Estimates suggest that 20% of displaced and migrating women have experienced some form of sexual violence. This overall prevalence speaks to the historical and collective effects of conflict and forced migration and suggests urgent action is needed to support the needs of survivors, particularly in communities of refuge.
A sexual assault nurse exam is a specialized forensic exam that survivors can access following a sexual assault or intimate partner violence. The exam is conducted by a forensic nurse, or sexual assault nurse examiner (SANE), with specialized training in identifying and addressing the medical needs of the individual who experienced sexual violence. The exam is grounded in a trauma-informed approach to forensic interviewing and procedures. It has the potential to mitigate the health impacts of trauma in the short and long term by addressing immediate medical needs and establishing and enhancing supportive and protective resource networks for survivors. However, the experience of the exam can feel complex and intense for survivors.
The overarching goal of SANE services is establishing a balance between a systematic and comprehensive health assessment, and honoring and supporting the agency, dignity, and cultural/linguistic traditions of the patient. Establishing this balance is particularly critical at the intersection of sexual and reproductive health services and migration status. The reality is that a sensitive, specialized exam has the potential to be significantly re-traumatizing, and the purpose, structure, and activities within those exams may breach cultural sensitivities.

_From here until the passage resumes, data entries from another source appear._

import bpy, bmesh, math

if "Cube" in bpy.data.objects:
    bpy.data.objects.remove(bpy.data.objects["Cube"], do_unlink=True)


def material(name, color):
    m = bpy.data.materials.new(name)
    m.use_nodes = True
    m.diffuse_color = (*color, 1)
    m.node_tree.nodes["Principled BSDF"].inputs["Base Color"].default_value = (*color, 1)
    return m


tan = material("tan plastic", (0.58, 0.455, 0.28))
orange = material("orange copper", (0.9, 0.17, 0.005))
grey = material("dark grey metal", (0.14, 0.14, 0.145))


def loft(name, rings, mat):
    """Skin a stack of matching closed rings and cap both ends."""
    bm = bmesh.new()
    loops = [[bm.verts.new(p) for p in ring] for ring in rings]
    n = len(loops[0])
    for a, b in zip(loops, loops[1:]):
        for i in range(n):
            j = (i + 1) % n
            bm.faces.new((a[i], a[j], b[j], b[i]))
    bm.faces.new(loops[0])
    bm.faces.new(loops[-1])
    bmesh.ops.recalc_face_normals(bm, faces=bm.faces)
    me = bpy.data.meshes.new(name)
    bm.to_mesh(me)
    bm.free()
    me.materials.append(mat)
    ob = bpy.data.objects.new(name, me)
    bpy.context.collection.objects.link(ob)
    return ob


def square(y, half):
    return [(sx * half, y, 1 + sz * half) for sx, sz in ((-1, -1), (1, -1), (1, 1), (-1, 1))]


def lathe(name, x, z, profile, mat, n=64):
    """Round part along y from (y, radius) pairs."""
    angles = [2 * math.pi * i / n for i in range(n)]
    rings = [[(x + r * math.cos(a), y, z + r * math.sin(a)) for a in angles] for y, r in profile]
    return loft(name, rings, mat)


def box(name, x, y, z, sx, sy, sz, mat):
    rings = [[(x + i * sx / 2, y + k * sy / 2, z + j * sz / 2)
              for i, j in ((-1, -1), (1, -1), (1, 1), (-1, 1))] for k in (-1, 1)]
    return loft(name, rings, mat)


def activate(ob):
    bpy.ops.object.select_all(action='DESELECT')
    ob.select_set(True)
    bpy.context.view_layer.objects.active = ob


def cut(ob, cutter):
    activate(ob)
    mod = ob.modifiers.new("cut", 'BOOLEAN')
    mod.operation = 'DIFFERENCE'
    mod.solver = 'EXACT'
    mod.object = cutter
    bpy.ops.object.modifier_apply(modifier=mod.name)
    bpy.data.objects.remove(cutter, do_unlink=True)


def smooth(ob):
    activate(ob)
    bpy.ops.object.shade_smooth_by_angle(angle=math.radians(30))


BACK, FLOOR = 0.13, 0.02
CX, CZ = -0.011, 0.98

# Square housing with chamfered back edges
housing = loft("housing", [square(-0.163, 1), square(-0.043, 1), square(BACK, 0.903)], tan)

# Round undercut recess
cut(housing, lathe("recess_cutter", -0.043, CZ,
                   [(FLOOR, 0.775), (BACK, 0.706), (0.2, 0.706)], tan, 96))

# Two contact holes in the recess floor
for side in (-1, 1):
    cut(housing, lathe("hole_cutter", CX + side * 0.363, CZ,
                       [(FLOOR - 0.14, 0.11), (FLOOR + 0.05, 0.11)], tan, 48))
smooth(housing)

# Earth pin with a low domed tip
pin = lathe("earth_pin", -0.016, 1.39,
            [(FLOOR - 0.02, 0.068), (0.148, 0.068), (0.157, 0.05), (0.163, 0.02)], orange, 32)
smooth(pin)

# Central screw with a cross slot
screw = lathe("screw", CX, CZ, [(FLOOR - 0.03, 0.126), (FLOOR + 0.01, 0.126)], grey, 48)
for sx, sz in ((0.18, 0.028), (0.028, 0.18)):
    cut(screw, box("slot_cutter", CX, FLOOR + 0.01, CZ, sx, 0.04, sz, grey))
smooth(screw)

The joint medical and legal underpinning of the forensic exam necessitates a detailed and procedural focus, which can be experienced as invasive by the patient. Forensic exams are conducted in the immediate timeframe following sexual assault or intimate partner violence, typically within hours or days. This compressed timeframe means that the individual is navigating a new and exhausting health care encounter while also experiencing the acute effects of the trauma. Law enforcement may be involved, if an individual desires to report the assault, which for some may add an additional source of stress or fear. Ultimately, the convergence of these medical and legal factors alongside the identities, histories, and collective experiences of migration can amplify the intensity of the SANE exam.

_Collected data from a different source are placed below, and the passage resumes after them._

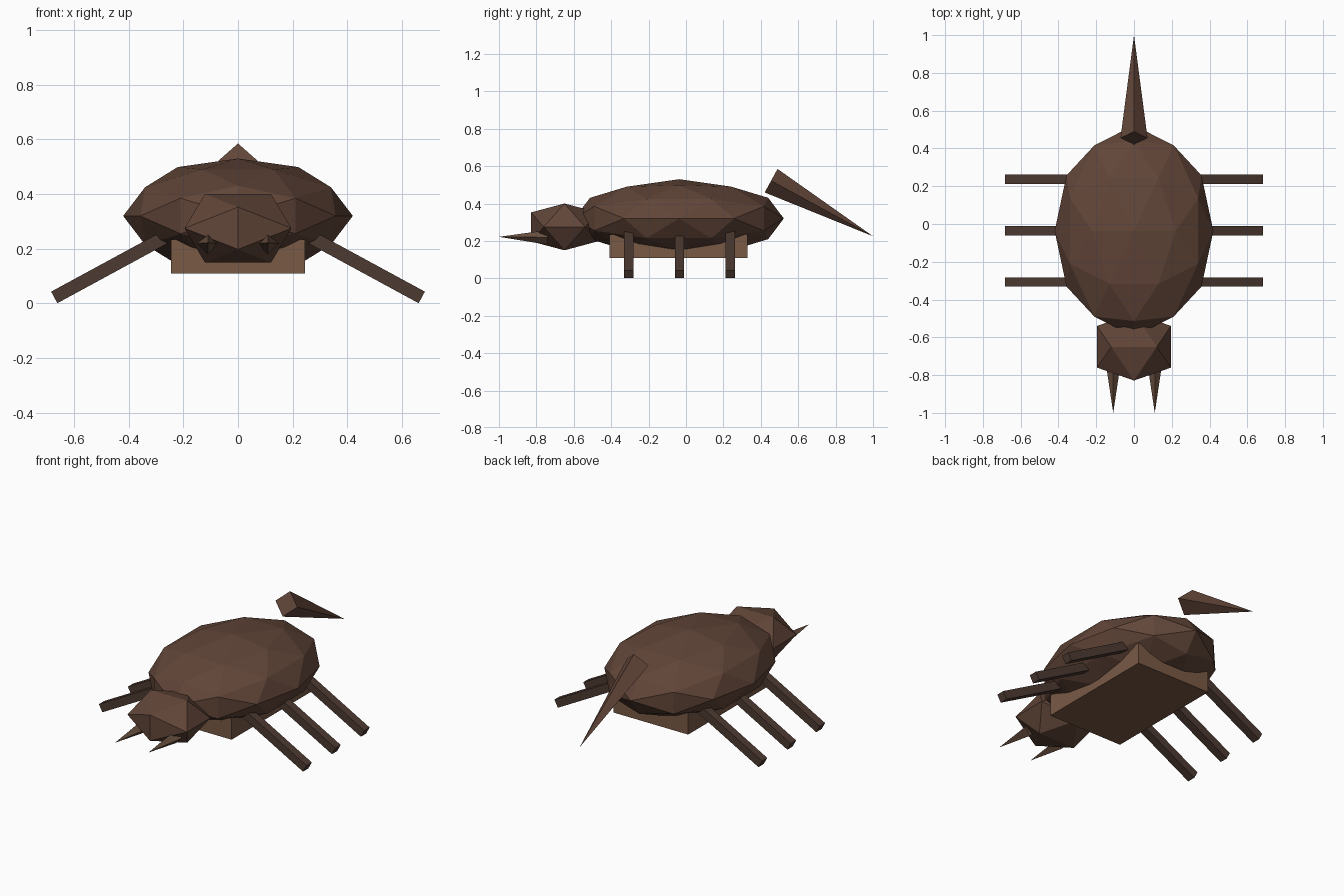
import bpy, bmesh, math
from mathutils import Vector, Matrix
from itertools import combinations

if "Cube" in bpy.data.objects:
    bpy.data.objects.remove(bpy.data.objects["Cube"])


def material(name, rgb):
    m = bpy.data.materials.new(name)
    m.diffuse_color = (*rgb, 1)
    m.use_nodes = True
    m.node_tree.nodes["Principled BSDF"].inputs["Base Color"].default_value = m.diffuse_color
    return m


SHELL = material("shell_brown", (0.12, 0.06, 0.04))
BELLY = material("belly_tan", (0.19, 0.10, 0.06))
LEG = material("leg_dark", (0.075, 0.042, 0.032))
HORN = material("horn_brown", (0.14, 0.08, 0.05))


def finish(name, bm, mat):
    bmesh.ops.recalc_face_normals(bm, faces=bm.faces[:])
    me = bpy.data.meshes.new(name)
    bm.to_mesh(me)
    bm.free()
    me.materials.append(mat)
    ob = bpy.data.objects.new(name, me)
    bpy.context.collection.objects.link(ob)
    return ob


def ico(name, centre, radii, mat, subdivide=False):
    """Icosahedron aligned symmetrically to all three axes, optionally split once."""
    g = (1 + math.sqrt(5)) / 2
    pts = []
    for a in (-1, 1):
        for b in (-g, g):
            pts += [Vector((b, a, 0)), Vector((a, 0, b)), Vector((0, b, a))]
    if subdivide:
        pts += [(p + q) / 2 for p, q in combinations(pts, 2) if (p - q).length < 2.1]
    bm = bmesh.new()
    for p in pts:
        bm.verts.new(p.normalized())
    bmesh.ops.convex_hull(bm, input=bm.verts[:])
    for v in bm.verts:
        v.co = Vector(c + r * k for c, r, k in zip(centre, radii, v.co))
    return finish(name, bm, mat)


def spike(name, base, tip, radius, mat):
    """Four-sided cone from base to tip."""
    base, tip = Vector(base), Vector(tip)
    d = tip - base
    bm = bmesh.new()
    bmesh.ops.create_cone(bm, cap_ends=True, segments=4, radius1=radius, radius2=0, depth=d.length,
                          matrix=Matrix.Translation((base + tip) / 2)
                          @ d.to_track_quat('Z', 'Y').to_matrix().to_4x4())
    bmesh.ops.remove_doubles(bm, verts=bm.verts[:], dist=1e-5)
    return finish(name, bm, mat)


def box(name, centre, size, mat, tilt=0):
    bm = bmesh.new()
    bmesh.ops.create_cube(bm, size=1, matrix=Matrix.Translation(centre)
                          @ Matrix.Rotation(tilt, 4, 'Y') @ Matrix.Diagonal((*size, 1)))
    return finish(name, bm, mat)


# Shell, head and belly
ico("shell", (0, -0.037, 0.32), (0.42, 0.56, 0.21), SHELL, subdivide=True)
ico("head", (0, -0.65, 0.275), (0.23, 0.21, 0.147), SHELL)
box("belly", (0, -0.04, 0.172), (0.49, 0.74, 0.125), BELLY)

# Tail spike
spike("tail", (0, 0.455, 0.522), (0, 1.0, 0.225), 0.0716, SHELL)

# Mandibles and three pairs of splayed legs
for side, s in (("left", -1), ("right", 1)):
    spike(f"mandible_{side}", (s * 0.11, -0.74, 0.219), (s * 0.11, -1.0, 0.222), 0.039, HORN)
    foot, hip = Vector((s * 0.672, 0, 0.022)), Vector((s * 0.23, 0, 0.262))
    tilt = math.atan2(hip.z - foot.z, abs(hip.x - foot.x))
    for pos, y in (("front", -0.307), ("middle", -0.035), ("rear", 0.237)):
        box(f"{pos}_leg_{side}", (foot + hip) / 2 + Vector((0, y, 0)),
            ((hip - foot).length, 0.05, 0.048), LEG, s * tilt)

Increasingly health equity and social determinants of health guide how systems develop and implement health services. This evolution of approach is due to a recognition that the program may not be accessible for everyone, therefore, there is a need to tailor programs in culturally responsive and sustaining ways. There are significant gaps in how specialized services are targeted to meet the needs of diverse communities of patients. These challenges include supporting community awareness of the service, willingness to access the service, the reputation of the service, and perceived cost-benefit.

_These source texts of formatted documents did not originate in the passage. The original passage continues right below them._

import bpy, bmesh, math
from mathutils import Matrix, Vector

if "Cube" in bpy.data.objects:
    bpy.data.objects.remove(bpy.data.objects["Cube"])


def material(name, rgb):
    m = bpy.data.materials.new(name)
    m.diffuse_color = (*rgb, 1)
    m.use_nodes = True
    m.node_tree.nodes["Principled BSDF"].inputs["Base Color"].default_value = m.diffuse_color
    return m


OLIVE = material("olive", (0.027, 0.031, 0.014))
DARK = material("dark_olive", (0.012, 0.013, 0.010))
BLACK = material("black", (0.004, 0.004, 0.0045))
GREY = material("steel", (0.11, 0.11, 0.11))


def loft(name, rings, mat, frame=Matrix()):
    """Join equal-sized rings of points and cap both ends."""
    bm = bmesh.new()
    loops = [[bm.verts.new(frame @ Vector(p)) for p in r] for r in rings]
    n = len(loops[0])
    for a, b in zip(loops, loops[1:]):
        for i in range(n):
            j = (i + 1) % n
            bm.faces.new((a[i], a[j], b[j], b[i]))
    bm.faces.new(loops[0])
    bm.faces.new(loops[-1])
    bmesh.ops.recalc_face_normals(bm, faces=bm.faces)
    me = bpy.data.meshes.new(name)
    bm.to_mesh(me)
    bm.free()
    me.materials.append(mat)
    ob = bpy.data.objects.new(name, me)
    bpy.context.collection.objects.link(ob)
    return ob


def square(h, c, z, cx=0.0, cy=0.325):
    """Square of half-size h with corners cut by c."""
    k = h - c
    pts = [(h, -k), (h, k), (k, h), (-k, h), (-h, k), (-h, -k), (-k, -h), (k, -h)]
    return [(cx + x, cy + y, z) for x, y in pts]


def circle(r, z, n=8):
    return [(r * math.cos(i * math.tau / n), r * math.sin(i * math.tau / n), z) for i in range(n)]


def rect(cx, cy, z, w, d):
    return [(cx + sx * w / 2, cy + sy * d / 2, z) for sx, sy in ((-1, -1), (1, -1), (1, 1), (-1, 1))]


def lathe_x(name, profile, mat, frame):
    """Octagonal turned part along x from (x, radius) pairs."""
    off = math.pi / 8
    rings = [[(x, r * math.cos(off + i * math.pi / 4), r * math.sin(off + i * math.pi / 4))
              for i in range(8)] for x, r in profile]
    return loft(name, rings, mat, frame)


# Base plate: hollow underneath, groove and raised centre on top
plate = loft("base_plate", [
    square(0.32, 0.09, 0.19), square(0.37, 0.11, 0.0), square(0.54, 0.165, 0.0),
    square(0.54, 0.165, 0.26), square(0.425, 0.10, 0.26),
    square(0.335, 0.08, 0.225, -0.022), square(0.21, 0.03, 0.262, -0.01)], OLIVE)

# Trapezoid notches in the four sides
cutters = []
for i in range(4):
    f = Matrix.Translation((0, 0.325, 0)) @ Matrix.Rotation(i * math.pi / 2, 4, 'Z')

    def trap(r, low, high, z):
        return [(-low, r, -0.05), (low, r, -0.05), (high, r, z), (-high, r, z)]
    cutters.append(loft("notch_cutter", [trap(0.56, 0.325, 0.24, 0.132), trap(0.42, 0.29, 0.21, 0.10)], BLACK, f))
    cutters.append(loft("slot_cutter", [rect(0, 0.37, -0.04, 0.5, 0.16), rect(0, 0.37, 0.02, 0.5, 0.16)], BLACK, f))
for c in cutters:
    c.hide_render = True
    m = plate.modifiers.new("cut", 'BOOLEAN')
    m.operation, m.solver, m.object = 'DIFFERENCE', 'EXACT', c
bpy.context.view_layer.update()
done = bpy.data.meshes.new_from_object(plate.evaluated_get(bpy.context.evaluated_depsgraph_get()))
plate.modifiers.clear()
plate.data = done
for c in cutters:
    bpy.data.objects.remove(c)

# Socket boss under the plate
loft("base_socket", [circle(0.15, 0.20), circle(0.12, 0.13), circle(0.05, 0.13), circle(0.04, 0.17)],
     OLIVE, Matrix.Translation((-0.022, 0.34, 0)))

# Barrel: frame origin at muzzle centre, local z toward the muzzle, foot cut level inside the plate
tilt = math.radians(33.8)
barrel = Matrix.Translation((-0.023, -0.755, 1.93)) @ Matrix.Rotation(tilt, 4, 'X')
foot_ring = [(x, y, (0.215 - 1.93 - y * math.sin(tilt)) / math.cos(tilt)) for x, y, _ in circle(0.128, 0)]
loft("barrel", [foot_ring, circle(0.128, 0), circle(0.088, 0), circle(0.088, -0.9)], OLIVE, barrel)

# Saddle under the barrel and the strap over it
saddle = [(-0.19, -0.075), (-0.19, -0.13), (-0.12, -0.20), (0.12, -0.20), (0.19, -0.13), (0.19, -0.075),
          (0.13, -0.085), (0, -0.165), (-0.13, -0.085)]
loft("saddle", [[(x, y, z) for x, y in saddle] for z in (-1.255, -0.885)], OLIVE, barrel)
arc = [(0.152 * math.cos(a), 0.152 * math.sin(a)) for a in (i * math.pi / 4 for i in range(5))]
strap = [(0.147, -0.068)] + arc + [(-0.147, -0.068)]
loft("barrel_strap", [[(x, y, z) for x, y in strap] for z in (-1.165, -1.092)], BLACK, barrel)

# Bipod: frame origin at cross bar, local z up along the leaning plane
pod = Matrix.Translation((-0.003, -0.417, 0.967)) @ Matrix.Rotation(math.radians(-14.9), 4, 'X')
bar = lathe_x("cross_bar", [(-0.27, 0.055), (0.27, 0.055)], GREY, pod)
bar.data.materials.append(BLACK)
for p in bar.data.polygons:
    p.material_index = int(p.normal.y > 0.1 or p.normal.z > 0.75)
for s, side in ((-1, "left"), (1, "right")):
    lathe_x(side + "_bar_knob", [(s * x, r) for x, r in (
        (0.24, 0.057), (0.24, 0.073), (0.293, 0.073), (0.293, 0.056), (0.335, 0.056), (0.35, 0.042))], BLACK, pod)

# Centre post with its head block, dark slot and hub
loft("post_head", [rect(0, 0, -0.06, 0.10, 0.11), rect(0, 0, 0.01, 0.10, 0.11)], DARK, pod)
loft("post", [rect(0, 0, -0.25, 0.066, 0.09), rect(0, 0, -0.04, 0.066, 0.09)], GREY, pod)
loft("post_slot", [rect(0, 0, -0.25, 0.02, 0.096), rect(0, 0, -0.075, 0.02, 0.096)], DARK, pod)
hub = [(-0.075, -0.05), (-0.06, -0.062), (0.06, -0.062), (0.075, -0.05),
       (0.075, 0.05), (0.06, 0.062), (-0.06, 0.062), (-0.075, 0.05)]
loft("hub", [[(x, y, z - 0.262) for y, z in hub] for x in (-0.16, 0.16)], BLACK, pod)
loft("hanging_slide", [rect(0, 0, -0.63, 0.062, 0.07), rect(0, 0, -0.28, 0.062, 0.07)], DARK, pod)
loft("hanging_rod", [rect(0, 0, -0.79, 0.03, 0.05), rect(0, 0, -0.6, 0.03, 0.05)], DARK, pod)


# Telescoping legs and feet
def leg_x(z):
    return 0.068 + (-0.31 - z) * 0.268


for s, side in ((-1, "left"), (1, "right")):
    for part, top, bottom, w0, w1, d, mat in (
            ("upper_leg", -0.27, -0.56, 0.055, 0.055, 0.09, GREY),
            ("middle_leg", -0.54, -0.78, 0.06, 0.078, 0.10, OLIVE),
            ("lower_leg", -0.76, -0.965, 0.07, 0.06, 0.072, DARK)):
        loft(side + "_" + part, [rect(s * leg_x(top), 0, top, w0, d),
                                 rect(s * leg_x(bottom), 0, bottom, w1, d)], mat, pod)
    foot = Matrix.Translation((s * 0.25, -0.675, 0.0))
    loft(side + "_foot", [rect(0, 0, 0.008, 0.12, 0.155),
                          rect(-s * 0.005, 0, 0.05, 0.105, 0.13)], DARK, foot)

One SANE describes: “It seems logical to assume that people with refugee status experience, at minimum, the average population-level prevalence of sexual violence. And if this is the case, these individuals have historically been underrepresented in our programs.”
Harborview SANE Program in Washington State
The Harborview Abuse and Trauma Center and the University of Washington Medical Center SANE program have acknowledged and responded to these gaps by bolstering the supports that surround the SANE exam in ways that are specific to refugee, immigrant, and migrant communities. Fundamental to this work was an acknowledgment that the technical forensic procedures and activities involved in the SANE exam itself do not change because of the ethnoracial or cultural background of the survivor. A SANE exam can be a SANE exam AND be culturally responsive and culturally sustaining.
Harborview created the following road map:
☑️ Cultural Consultation
The Harborview SANE program incorporated cultural consultation by walking through the steps of the forensic exam with partners who were trusted linguistically and culturally concordant community experts. Discussions focused on informed consent procedures, the terminology used throughout the exam, medications offered and the mechanisms of action of those medications, the patient experience through the flow of the clinical space, and resources to ensure a supported discharge.
☑️ Provider Partnerships
Disclosures of sexual assault, intimate partner violence, or strangulation (all of which may be the potential focus of a forensic exam depending on program scope) may more commonly occur within existing, trusted client-service provider relationships where access to forensic services is limited or does not exist. The Harborview Abuse and Trauma Center partners with refugee organizations to help identify sexual survivor needs and facilitate referral processes between agencies. The strength of provider partnerships is grounded in the program’s collaborations in the community and the education and support the program does around SANE work and providing sexual assault prevention and trauma counseling.
☑️ Interpreter Development
The Harborview SANE program uses two primary interpreter resources during SANE exams – a standard language line or an in-person interpreter response coordinated through the Community House Calls (CHC) program within Harborview Medical Center’s Interpreter Services Department. The choice between the types of interpreter resources is always discussed with the patient with an emphasis on potential concerns for confidentiality. The SANE program advocates for interpreter services facilitated through CHC because of the extensive navigation resources offered by the organization that remain available following the completion of the exam and hospital discharge.
As a result of these changes, Harborview has established culturally responsive SANE care as a standard of practice. The program attributes this to the impact of the Interpreter Services and Community House Calls initiatives. At the same time the program acknowledges that the work is not yet complete.